The government has been defeated in the Lords over plans that would determine the dates of future general elections.
Ministers are proposing a law which would see elections staged every five years under fixed-term Parliaments.
They argue the step would create greater certainty and remove the power of the prime minister to call an election whenever they wanted.
But peers said parliaments after the current one could not be bound by the plan. The government lost by six votes.
MPs will have the opportunity to overturn the amendment to the Fixed Terms Bill when it returns to the Commons.
The defeat will not alter government plans to hold the next general election on 7 May 2015 - at the end of the current planned five-year term.
During the debate, peers argued that parliaments after the current one should have to pass a resolution should they wish to continue with the fixed-term law.

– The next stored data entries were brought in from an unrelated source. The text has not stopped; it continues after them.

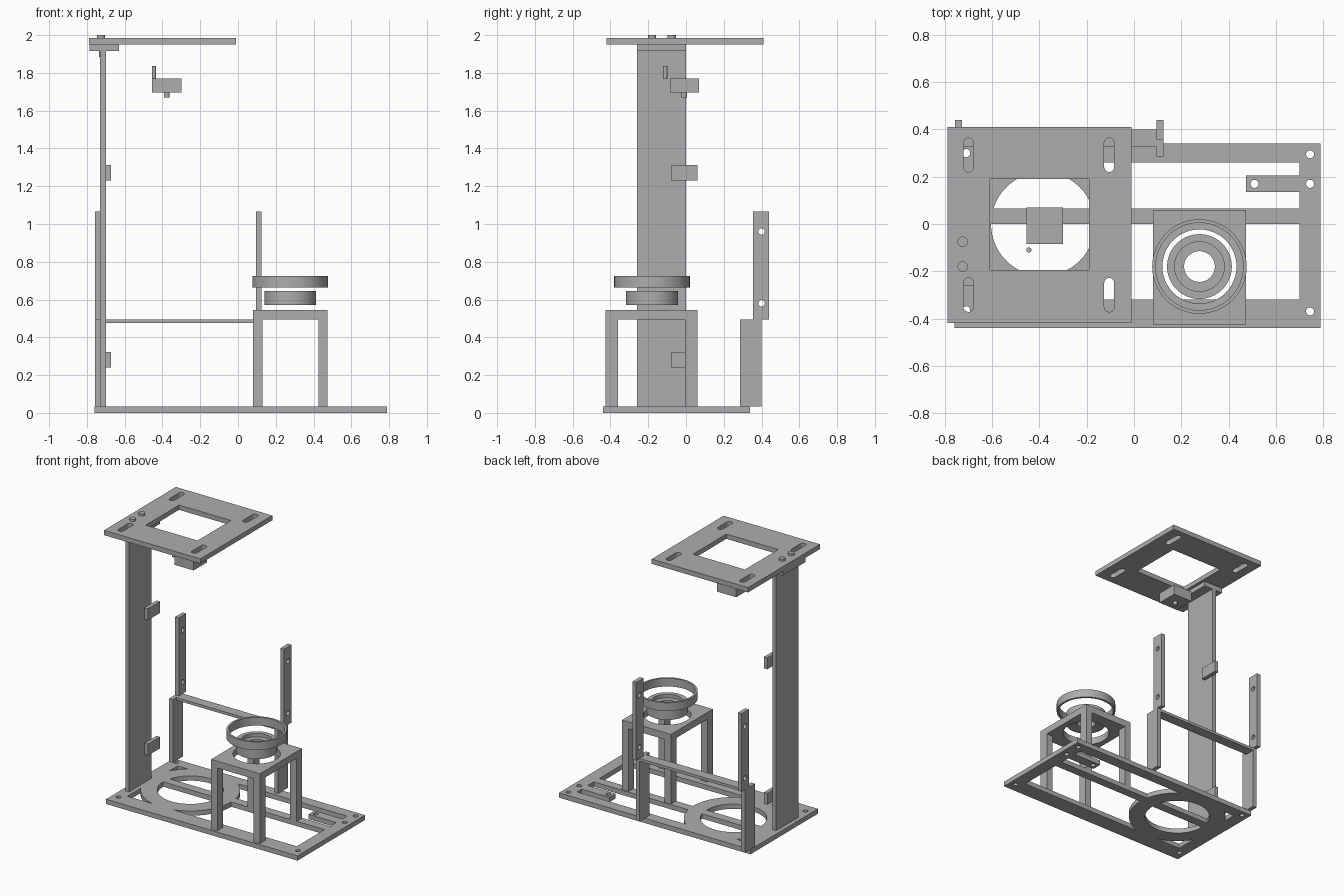
import bpy, bmesh, math
from mathutils import Matrix, Vector

if "Cube" in bpy.data.objects:
    bpy.data.objects.remove(bpy.data.objects["Cube"])

grey = bpy.data.materials.new("machined_grey")
GREY = (0.42, 0.42, 0.42, 1)
grey.use_nodes = True
grey.diffuse_color = GREY
grey.node_tree.nodes["Principled BSDF"].inputs["Base Color"].default_value = GREY


def finish(name, bm, smooth=False):
    bmesh.ops.recalc_face_normals(bm, faces=bm.faces[:])
    mesh = bpy.data.meshes.new(name)
    bm.to_mesh(mesh)
    bm.free()
    mesh.materials.append(grey)
    obj = bpy.data.objects.new(name, mesh)
    bpy.context.collection.objects.link(obj)
    if smooth:
        select(obj)
        bpy.ops.object.shade_smooth_by_angle(angle=math.radians(30))
    return obj


def select(obj):
    bpy.ops.object.select_all(action='DESELECT')
    obj.select_set(True)
    bpy.context.view_layer.objects.active = obj


def box(name, x, y, z):
    """Box from three (low, high) ranges."""
    bm = bmesh.new()
    bmesh.ops.create_cube(bm, size=1)
    for v in bm.verts:
        v.co = Vector([(r[0] + r[1]) / 2 + c * (r[1] - r[0]) for r, c in zip((x, y, z), v.co)])
    return finish(name, bm)


def rod(name, centre, r, depth, axis='Z', smooth=True):
    turn = Matrix.Rotation(math.pi / 2, 4, 'Y') if axis == 'X' else Matrix()
    bm = bmesh.new()
    bmesh.ops.create_cone(bm, cap_ends=True, segments=48, radius1=r, radius2=r, depth=depth,
                          matrix=Matrix.Translation(centre) @ turn)
    return finish(name, bm, smooth)


def slot(name, x, y, z, r, half):
    """Upright capsule outline, extruded through the plate."""
    bm = bmesh.new()
    pts = []
    for i in range(34):
        a = math.pi * (i if i < 17 else i - 1) / 16
        shift = half if i < 17 else -half
        pts.append(bm.verts.new((x + r * math.cos(a), y + shift + r * math.sin(a), z - 0.1)))
    face = bm.faces.new(pts)
    top = bmesh.ops.extrude_face_region(bm, geom=[face])["geom"]
    bmesh.ops.translate(bm, vec=(0, 0, 0.2), verts=[v for v in top if isinstance(v, bmesh.types.BMVert)])
    return finish(name, bm)


def lathe(name, centre, profile, steps=64):
    """Closed (radius, height) profile turned about the vertical."""
    bm = bmesh.new()
    rings = []
    for i in range(steps):
        a = 2 * math.pi * i / steps
        rings.append([bm.verts.new((centre[0] + r * math.cos(a), centre[1] + r * math.sin(a), z))
                      for r, z in profile])
    n = len(profile)
    for i in range(steps):
        p, q = rings[i], rings[(i + 1) % steps]
        for j in range(n):
            k = (j + 1) % n
            bm.faces.new((p[j], q[j], q[k], p[k]))
    return finish(name, bm, True)


def cut(obj, cutters):
    for c in cutters:
        c.hide_render = True
        mod = obj.modifiers.new("cut", 'BOOLEAN')
        mod.operation, mod.solver, mod.object = 'DIFFERENCE', 'EXACT', c
        select(obj)
        bpy.ops.object.modifier_apply(modifier=mod.name)
        bpy.data.objects.remove(c)


# Base frame with corner holes
T = (0, 0.035)
base = box("base_frame", (-0.76, 0.79), (-0.44, 0.34), T)
cut(base, [box("cutter", (-0.67, 0.70), (-0.32, 0.26), (-0.1, 0.1))]
    + [rod("cutter", (x, y, 0), 0.017, 0.2) for x, y in
       ((0.745, 0.295), (0.745, 0.17), (0.745, -0.37), (-0.71, 0.30), (-0.71, -0.365))])
lathe("base_ring", (-0.385, 0), [(0.22, 0), (0.33, 0), (0.33, 0.035), (0.22, 0.035)])
box("base_middle_bar", (-0.61, 0.70), (0, 0.065), T)
tongue = box("base_tongue", (0.475, 0.70), (0.135, 0.205), T)
cut(tongue, [rod("cutter", (0.51, 0.17, 0), 0.017, 0.2)])

# Column, its cap and side tabs
box("column", (-0.73, -0.70), (-0.26, 0), (0.035, 1.92))
box("column_cap", (-0.785, -0.63), (-0.26, 0), (1.915, 1.95))
for name, z in (("lower_tab", 0.24), ("upper_tab", 1.23)):
    box(name, (-0.70, -0.672), (-0.08, 0.06), (z, z + 0.083))

# Top plate with window and slots
plate = box("top_plate", (-0.79, -0.01), (-0.42, 0.41), (1.95, 1.985))
cut(plate, [box("cutter", (-0.61, -0.19), (-0.195, 0.19), (1.9, 2.1))]
    + [slot("cutter", x, y, 1.97, 0.021, 0.051) for x in (-0.70, -0.105) for y in (0.292, -0.30)])
for y in (-0.075, -0.18):
    rod("plate_screw_head", (-0.725, y, 1.992), 0.022, 0.016)
    rod("plate_screw_shaft", (-0.725, y, 1.935), 0.01, 0.1)

# Hanging block with nozzle and pin
box("hanging_block", (-0.455, -0.30), (-0.085, 0.07), (1.695, 1.77))
rod("block_nozzle", (-0.377, -0.01, 1.682), 0.015, 0.027)
rod("block_pin", (-0.445, -0.11, 1.802), 0.011, 0.07)

# Rear arms and cross bar
for side, x in (("right", -0.757), ("left", 0.095)):
    X = (x, x + 0.03)
    box(side + "_arm_lower", X, (0.285, 0.40), (0.035, 0.495))
    upper = box(side + "_arm_upper", X, (0.355, 0.44), (0.495, 1.065))
    cut(upper, [rod("cutter", (x, 0.40, z), 0.017, 0.2, 'X') for z in (0.58, 0.96)])
box("arm_cross_bar", (-0.727, 0.095), (0.325, 0.40), (0.475, 0.495))

# Four-legged stand
hub = (0.277, -0.18)
top = box("stand_top", (0.08, 0.475), (-0.425, 0.06), (0.495, 0.545))
cut(top, [rod("cutter", (*hub, 0.52), 0.157, 0.2)])
for x in (0.08, 0.425):
    for y in (-0.425, -0.005):
        box("stand_leg", (x, x + 0.05), (y, y + 0.065), (0.035, 0.495))

# Bearing and outer ring above the stand
lathe("bearing", hub, [(0.065, 0.575), (0.137, 0.57), (0.137, 0.645), (0.105, 0.645),
                       (0.105, 0.62), (0.065, 0.62)])
lathe("outer_ring", hub, [(0.185, 0.665), (0.20, 0.665), (0.20, 0.725), (0.185, 0.725)])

Several, including former Cabinet Secretary Lord Butler, argued the coalition did not have a mandate to "bind" future parliaments.
"The government have a perfect right to commit themselves to a fixed-term for the current parliament provided they continue to maintain the confidence of the House of Commons," Lord Butler said.

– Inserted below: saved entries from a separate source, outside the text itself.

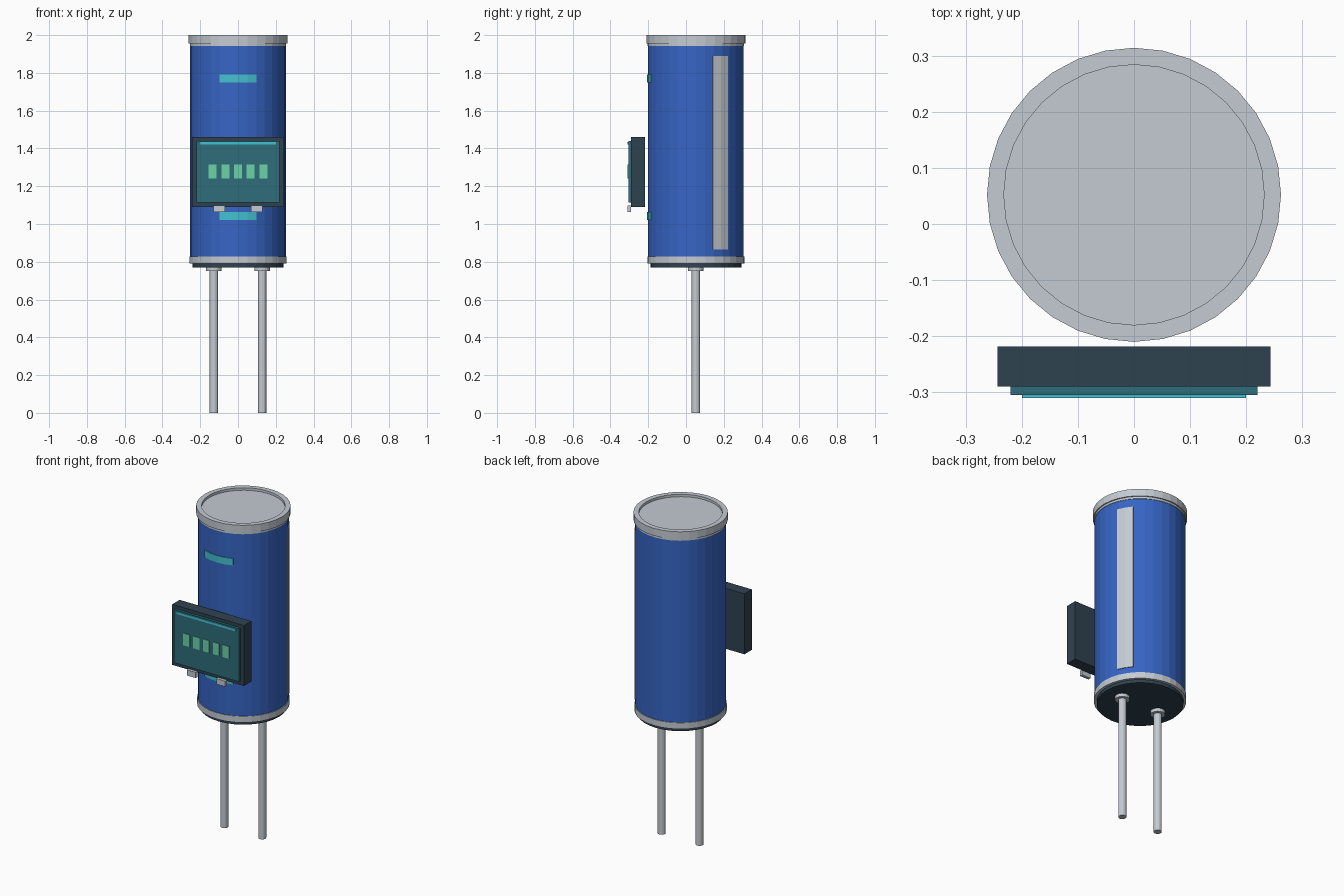
import bpy, bmesh, math

if "Cube" in bpy.data.objects:
    bpy.data.objects.remove(bpy.data.objects["Cube"])

CY = 0.052          # y of the cylinder axis
SIDES = 32


def material(name, rgb):
    m = bpy.data.materials.new(name)
    lin = [((c / 255 + 0.055) / 1.055) ** 2.4 for c in rgb]
    m.diffuse_color = (*lin, 1)
    m.use_nodes = True
    m.node_tree.nodes["Principled BSDF"].inputs["Base Color"].default_value = m.diffuse_color
    return m


BLUE = material("blue sleeve", (54, 101, 197))
METAL = material("light metal", (196, 203, 210))
DARK = material("dark slate", (47, 66, 80))
TEAL = material("teal screen", (46, 109, 122))
CYAN = material("cyan", (68, 192, 208))
GREEN = material("mint green", (108, 210, 168))


def finish(name, bm, mat):
    bmesh.ops.recalc_face_normals(bm, faces=bm.faces)
    me = bpy.data.meshes.new(name)
    bm.to_mesh(me)
    bm.free()
    me.materials.append(mat)
    ob = bpy.data.objects.new(name, me)
    bpy.context.collection.objects.link(ob)
    return ob


def lathe(name, profile, mat, x=0, sides=SIDES):
    """Closed solid turned from (radius, z) points, capped at both ends."""
    bm = bmesh.new()
    rings = []
    for r, z in profile:
        rings.append([bm.verts.new((x + r * math.cos(2 * math.pi * i / sides),
                                    CY + r * math.sin(2 * math.pi * i / sides), z))
                      for i in range(sides)])
    for a, b in zip(rings, rings[1:]):
        for i in range(sides):
            j = (i + 1) % sides
            bm.faces.new((a[i], a[j], b[j], b[i]))
    bm.faces.new(rings[0])
    bm.faces.new(rings[-1])
    return finish(name, bm, mat)


def box(name, x, y, z, mat):
    """Box from (min, max) pairs."""
    bm = bmesh.new()
    bmesh.ops.create_cube(bm, size=1)
    for v in bm.verts:
        v.co = [p[0] + (c + 0.5) * (p[1] - p[0]) for c, p in zip(v.co, (x, y, z))]
    return finish(name, bm, mat)


def wrap(name, a0, a1, z0, z1, mat, r0=0.249, r1=0.2575, steps=4):
    """Thin curved plate on the sleeve between two angles in degrees."""
    bm = bmesh.new()
    rows = []
    for i in range(steps + 1):
        a = math.radians(a0 + (a1 - a0) * i / steps)
        rows.append([bm.verts.new((r * math.cos(a), CY + r * math.sin(a), z))
                     for r, z in ((r0, z0), (r1, z0), (r1, z1), (r0, z1))])
    for a, b in zip(rows, rows[1:]):
        for k in range(4):
            m = (k + 1) % 4
            bm.faces.new((a[k], a[m], b[m], b[k]))
    bm.faces.new(rows[0])
    bm.faces.new(rows[-1])
    return finish(name, bm, mat)


# Cylinder body with its metal rims
lathe("sleeve", [(0.253, 0.82), (0.253, 1.943)], BLUE)
lathe("top_cap", [(0.25, 1.94), (0.255, 1.942), (0.255, 1.955), (0.262, 1.955), (0.262, 2.0),
                  (0.232, 2.0), (0.232, 1.985)], METAL)
lathe("bottom_rim", [(0.257, 0.79), (0.257, 0.828)], METAL)
lathe("base_seal", [(0.241, 0.77), (0.241, 0.795)], DARK)

# Stripe and front marks on the sleeve
wrap("side_stripe", 20.5, 41.5, 0.865, 1.89, METAL, steps=2)
for label, z in (("upper", 1.77), ("lower", 1.042)):
    wrap(label + "_mark", -112.2, -67.8, z - 0.021, z + 0.021, CYAN)

# Two leads with collars
for side, x in (("left", -0.128), ("right", 0.128)):
    lathe(side + "_lead", [(0.0225, 0), (0.0225, 0.76)], METAL, x, 16)
    lathe(side + "_collar", [(0.041, 0.75), (0.041, 0.772)], METAL, x, 16)

# Display panel
box("panel_frame", (-0.243, 0.243), (-0.29, -0.218), (1.09, 1.46), DARK)
box("screen", (-0.22, 0.22), (-0.305, -0.289), (1.115, 1.44), TEAL)
box("screen_bar", (-0.2, 0.2), (-0.31, -0.304), (1.42, 1.435), CYAN)
for i in range(5):
    x = (i - 2) * 0.067
    box("digit_%d" % (i + 1), (x - 0.021, x + 0.021), (-0.309, -0.304), (1.24, 1.314), GREEN)
for side, x in (("left", -0.1), ("right", 0.1)):
    box(side + "_button", (x - 0.03, x + 0.03), (-0.31, -0.292), (1.063, 1.097), METAL)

"Certainly they do not have the right to make a permanent change to our constitution to meet the convenience of a temporary coalition."
The bill had been rushed through and needed further consideration, he added.
But Lib Dem Lord Tyler said the amendment would "undermine" the entire bill.
He said the legislation was intended to enshrine the "principle of fixed-term parliaments for the long term" and future parliaments would still have the power to repeal it if they so chose.
"The bill will ensure that the power to dictate the timing of elections is removed from the prime minister of the day," he argued.
At the end of the debate, peers backed the amendment to the bill by 190 votes to 184.
Parliaments are currently limited to a maximum of five years, but the prime minister is free to call a general election at any time.
The government has argued that fixed terms would eliminate the power of the executive to call elections when it was politically convenient.
Under the bill, an election could still be triggered before the end of a five-year term if a motion of no confidence was passed in the government and no alternative administration could be formed, or if at least two-thirds of MPs approved calls for an early election.
On Tuesday peers rejected Labour proposals to set the length of the current parliament at four rather than five years and limit future parliaments to four years.